My point of entry into Morocco was the same as most people's. I got off the boat in Tangier and, after about an hour’s time, wanted to get back on. Don’t go there if you can avoid it; especially if you’re a woman (or homosexual, have engaged in premarital sex, consumed alcohol, et cetera). In Tangier, men sit in cafés likes hawks, all looking outward at passersby: at me, at my friends; they ooze predation. Though they’re likely harmless, you can never quite tell; men like lions raised in captivity. While they're a staple of it, these men do not define Tangier; the nondescript and crumbling buildings, the aimless hustle and bustle, those do. Never once in Tangier did I see anyone really do anything. The people there walked quickly and without concern for the peril of their city's streets, but that was it. Tangier is remarkable as an oddity; it has no feeling or character, no personality. New York has a skyline and an attitude, London has Big Ben; Tangier has chaos and fast ferries, nothing good. It exists as a place to park boats and stamp passports; it’s a hub, a shell of a city. I saw it but didn’t look twice. I got out of there, and, eventually, found myself in Rabat, the most westernized city in the north of Morocco.

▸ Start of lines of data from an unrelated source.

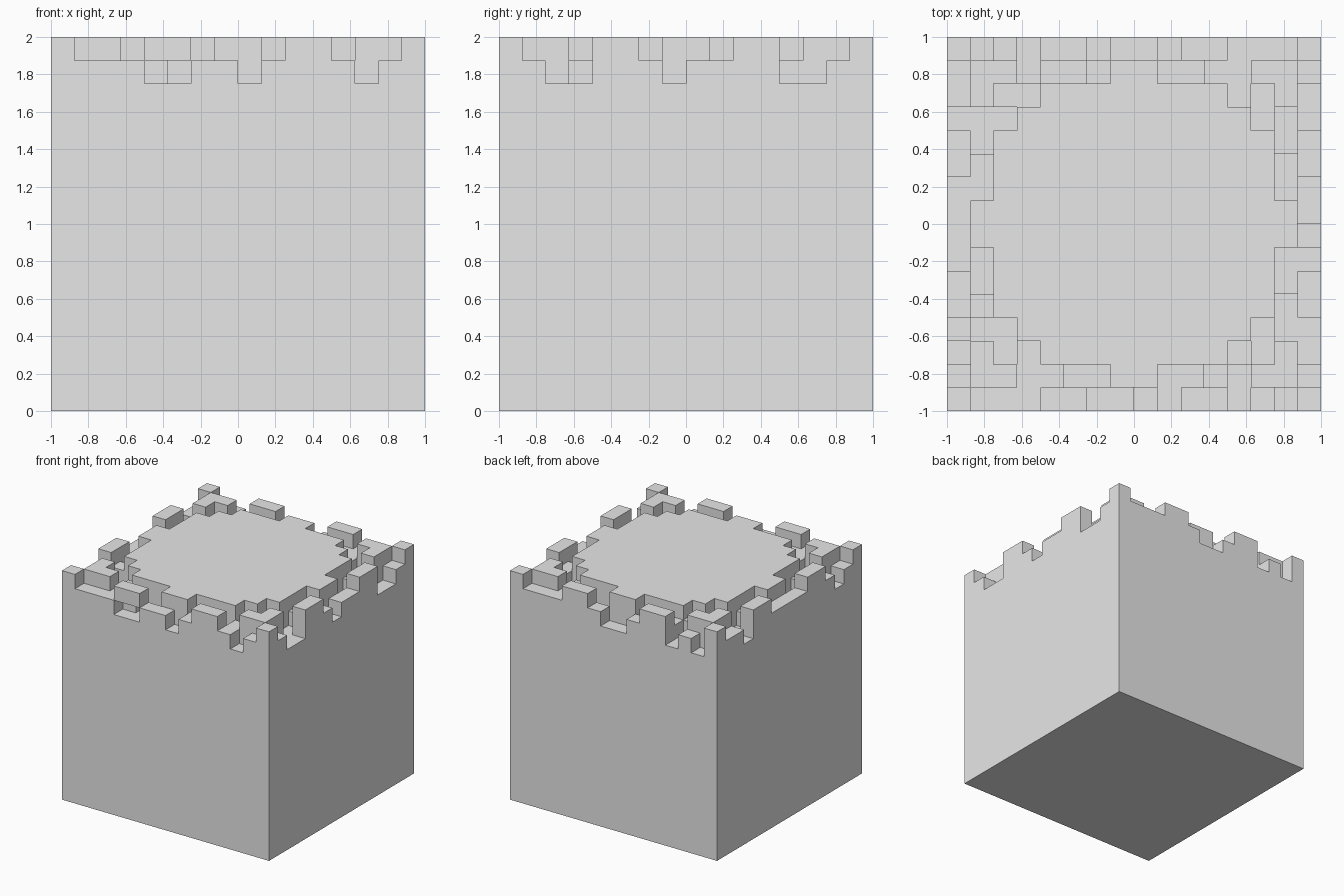
import bpy
import bmesh

cube = bpy.data.objects.get("Cube")
if cube:
    bpy.data.objects.remove(cube, do_unlink=True)

N = 16
CELL = 2 / N
LOW = N - 2  # index of the lower broken layer

# Top layer: one back-left quarter, mirrored to all four corners
QUARTER = ["#...##..",
           ".##....#",
           ".#..####",
           "...#####",
           "#.######",
           "#.######",
           "..######",
           ".#######"]
half = [row + row[::-1] for row in QUARTER]
top_layer = half + half[::-1]

# Layer below: dots are pits in the rim, back row first
low_layer = ["#.#.###..#######",
             "###.##.##..#####",
             "#############.#.",
             "...##########.#.",
             "#.##############",
             "##############.#",
             "##############.#",
             "################",
             "###############.",
             "#.##############",
             "#.##############",
             "##############.#",
             "#..###########..",
             ".#.#########.##.",
             "#####..####.####",
             "####..##.####.##"]


def solid(i, j, k):
    """True where the block is filled; j counts from the front."""
    if not (0 <= i < N and 0 <= j < N and 0 <= k < N):
        return False
    if k < LOW:
        return True
    layer = low_layer if k == LOW else top_layer
    return layer[N - 1 - j][i] == "#"


def add_quad(bm, corners):
    bm.faces.new([bm.verts.new((x * CELL - 1, y * CELL - 1, z * CELL))
                  for x, y, z in corners])


def add_cell_face(bm, cell, axis, side):
    """One outward square of a cell."""
    u, v = (axis + 1) % 3, (axis + 2) % 3
    corners = []
    for a, b in ((0, 0), (1, 0), (1, 1), (0, 1)):
        p = list(cell)
        p[axis] += side
        p[u] += a
        p[v] += b
        corners.append(p)
    add_quad(bm, corners if side else corners[::-1])


# Exposed cell faces, joined into large flat faces
bm = bmesh.new()
for i in range(N):
    for j in range(N):
        for k in range(N):
            if not solid(i, j, k):
                continue
            for axis in range(3):
                for side in (0, 1):
                    near = [i, j, k]
                    near[axis] += 1 if side else -1
                    if not solid(*near):
                        add_cell_face(bm, (i, j, k), axis, side)
bmesh.ops.remove_doubles(bm, verts=bm.verts, dist=0.001)
bmesh.ops.dissolve_limit(bm, angle_limit=0.01, verts=bm.verts, edges=bm.edges)
bmesh.ops.triangulate(bm, faces=[f for f in bm.faces if len(f.verts) > 4])

mesh = bpy.data.meshes.new("block_with_broken_rim")
bm.to_mesh(mesh)
bm.free()

# Plain grey material
grey = bpy.data.materials.new("light_grey")
grey.use_nodes = True
colour = (0.8, 0.8, 0.8, 1)
grey.diffuse_color = colour
grey.node_tree.nodes["Principled BSDF"].inputs["Base Color"].default_value = colour
mesh.materials.append(grey)

block = bpy.data.objects.new("block_with_broken_rim", mesh)
bpy.context.collection.objects.link(block)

Before visiting Rabat, I had seen enough of Morocco. I came to the capital knowing what a city can fail at, can exist without being. Rabat doesn’t have to have a functional and comprehensive rail line running through its center; it does not need a Nike store. But it has those things. It has engaged in the practice of excess. It has found itself in surplus; it is a modern city that exists beyond tourism and trinkets. I walked the streets of Rabat undetected; no one cared that I looked out of place: tall, blonde, and cynical. Maybe Rabat was so appealing because I was fully immersed within it; I stayed with a local family in an apartment downtown. They were nice; we ate bowls of mushed beans and they spoke French at me. In Rabat I saw what it was like to be Moroccan; no longer was I tourist in a tourist town, I was a local living in big city, a whole city; a city with a purpose and a past—balance. Like Fez, Rabat has managed to find a happy medium between confusing alleyways packed with loud men hawking olives and broad boulevards with lots of parking. The amalgamation of cultures in Rabat and Fez create a viable identity, a successful one; one that can, and should, prevail over the blue streets of Chefchaouen and the distressed facades of Tangier. There is hope for a unifying culture to be found in Morocco, it just depends where you look.